**Data listing:**
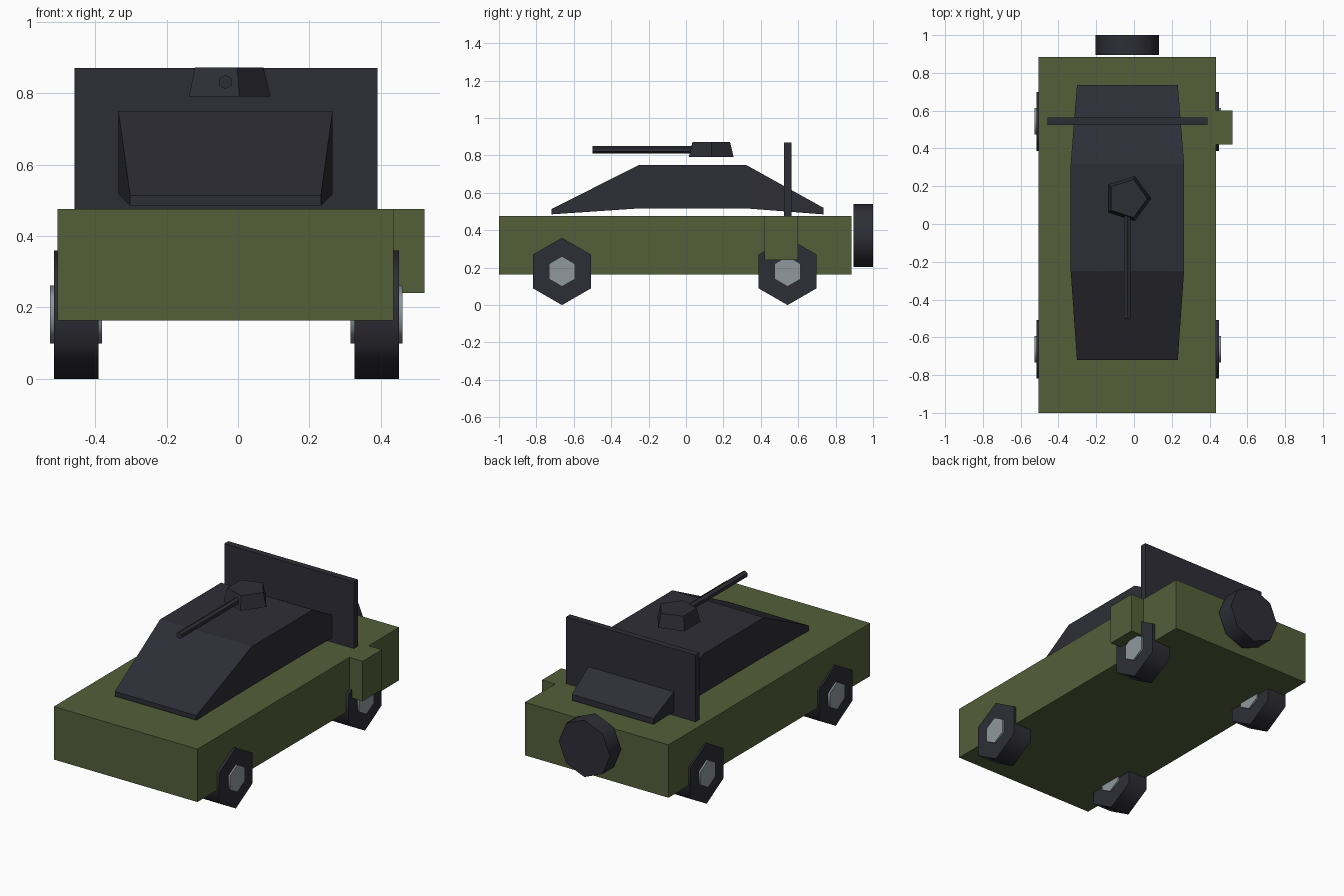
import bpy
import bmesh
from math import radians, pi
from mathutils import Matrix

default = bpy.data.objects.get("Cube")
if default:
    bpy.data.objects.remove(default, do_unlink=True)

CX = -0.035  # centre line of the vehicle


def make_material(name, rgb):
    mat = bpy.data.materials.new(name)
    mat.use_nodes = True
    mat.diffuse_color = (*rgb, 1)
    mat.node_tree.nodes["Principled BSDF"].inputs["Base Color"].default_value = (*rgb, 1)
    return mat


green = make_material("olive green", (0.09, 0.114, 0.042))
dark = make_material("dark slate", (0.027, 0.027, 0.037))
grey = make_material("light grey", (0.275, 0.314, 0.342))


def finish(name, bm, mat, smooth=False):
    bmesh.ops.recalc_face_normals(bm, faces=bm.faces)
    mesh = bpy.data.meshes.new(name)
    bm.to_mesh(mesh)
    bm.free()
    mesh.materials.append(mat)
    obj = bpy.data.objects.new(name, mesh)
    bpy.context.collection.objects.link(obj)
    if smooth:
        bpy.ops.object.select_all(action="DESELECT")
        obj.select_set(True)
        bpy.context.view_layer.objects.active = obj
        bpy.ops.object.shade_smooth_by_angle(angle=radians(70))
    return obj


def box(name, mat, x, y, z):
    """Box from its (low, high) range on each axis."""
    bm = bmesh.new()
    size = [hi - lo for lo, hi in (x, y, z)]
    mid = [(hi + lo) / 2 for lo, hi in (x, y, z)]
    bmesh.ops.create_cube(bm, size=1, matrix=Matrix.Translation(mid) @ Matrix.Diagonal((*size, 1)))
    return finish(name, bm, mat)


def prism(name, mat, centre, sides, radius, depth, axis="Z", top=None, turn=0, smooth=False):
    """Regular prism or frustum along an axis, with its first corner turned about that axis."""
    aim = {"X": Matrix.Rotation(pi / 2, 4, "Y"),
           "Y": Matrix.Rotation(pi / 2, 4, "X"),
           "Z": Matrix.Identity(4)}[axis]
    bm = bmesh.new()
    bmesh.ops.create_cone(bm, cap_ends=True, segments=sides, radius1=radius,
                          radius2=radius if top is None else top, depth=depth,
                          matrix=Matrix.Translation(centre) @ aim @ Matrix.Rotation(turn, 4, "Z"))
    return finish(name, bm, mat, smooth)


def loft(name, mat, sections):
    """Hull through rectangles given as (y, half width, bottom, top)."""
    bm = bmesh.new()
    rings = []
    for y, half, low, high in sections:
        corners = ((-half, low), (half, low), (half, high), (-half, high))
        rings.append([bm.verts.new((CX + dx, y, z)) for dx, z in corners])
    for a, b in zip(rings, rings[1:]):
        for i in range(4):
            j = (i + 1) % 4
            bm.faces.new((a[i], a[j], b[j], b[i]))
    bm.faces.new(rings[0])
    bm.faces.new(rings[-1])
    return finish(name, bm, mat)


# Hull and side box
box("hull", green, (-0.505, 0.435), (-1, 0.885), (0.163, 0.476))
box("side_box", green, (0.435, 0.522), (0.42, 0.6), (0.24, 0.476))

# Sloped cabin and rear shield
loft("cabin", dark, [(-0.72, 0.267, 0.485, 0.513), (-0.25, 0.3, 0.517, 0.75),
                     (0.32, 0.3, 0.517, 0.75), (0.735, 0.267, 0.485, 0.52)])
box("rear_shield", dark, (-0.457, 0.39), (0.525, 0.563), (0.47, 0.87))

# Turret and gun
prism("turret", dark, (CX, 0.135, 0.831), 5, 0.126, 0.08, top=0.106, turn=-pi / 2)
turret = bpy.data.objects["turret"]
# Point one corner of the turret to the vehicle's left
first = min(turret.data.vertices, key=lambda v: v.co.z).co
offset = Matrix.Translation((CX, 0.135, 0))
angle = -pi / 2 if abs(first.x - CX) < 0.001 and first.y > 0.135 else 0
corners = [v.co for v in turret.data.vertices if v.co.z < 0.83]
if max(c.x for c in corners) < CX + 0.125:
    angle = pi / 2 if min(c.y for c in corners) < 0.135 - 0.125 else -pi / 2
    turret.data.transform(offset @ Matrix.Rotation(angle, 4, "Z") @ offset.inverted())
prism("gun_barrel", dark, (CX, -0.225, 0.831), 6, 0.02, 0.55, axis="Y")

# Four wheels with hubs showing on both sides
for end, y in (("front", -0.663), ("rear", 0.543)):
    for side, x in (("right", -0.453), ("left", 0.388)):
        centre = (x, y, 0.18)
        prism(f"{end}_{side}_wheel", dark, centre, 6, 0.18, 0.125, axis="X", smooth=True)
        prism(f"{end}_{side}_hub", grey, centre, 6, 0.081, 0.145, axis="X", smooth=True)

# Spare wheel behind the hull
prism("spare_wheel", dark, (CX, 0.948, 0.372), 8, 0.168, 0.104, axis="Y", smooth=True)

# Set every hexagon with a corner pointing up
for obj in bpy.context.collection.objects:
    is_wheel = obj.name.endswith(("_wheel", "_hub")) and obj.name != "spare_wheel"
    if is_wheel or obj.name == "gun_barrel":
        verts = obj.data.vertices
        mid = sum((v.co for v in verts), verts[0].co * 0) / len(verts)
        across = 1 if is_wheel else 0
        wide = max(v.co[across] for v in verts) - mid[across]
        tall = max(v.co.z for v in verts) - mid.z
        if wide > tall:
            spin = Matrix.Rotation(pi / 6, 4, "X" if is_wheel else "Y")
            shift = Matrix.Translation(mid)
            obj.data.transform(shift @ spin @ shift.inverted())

**Aim of the task:**
Without the pictures, write out the lines from the beginning of the entries through the line with "(0.275, 0.314, 0.342))".

**Output:**
import bpy
import bmesh
from math import radians, pi
from mathutils import Matrix

default = bpy.data.objects.get("Cube")
if default:
    bpy.data.objects.remove(default, do_unlink=True)

CX = -0.035  # centre line of the vehicle


def make_material(name, rgb):
    mat = bpy.data.materials.new(name)
    mat.use_nodes = True
    mat.diffuse_color = (*rgb, 1)
    mat.node_tree.nodes["Principled BSDF"].inputs["Base Color"].default_value = (*rgb, 1)
    return mat


green = make_material("olive green", (0.09, 0.114, 0.042))
dark = make_material("dark slate", (0.027, 0.027, 0.037))
grey = make_material("light grey", (0.275, 0.314, 0.342))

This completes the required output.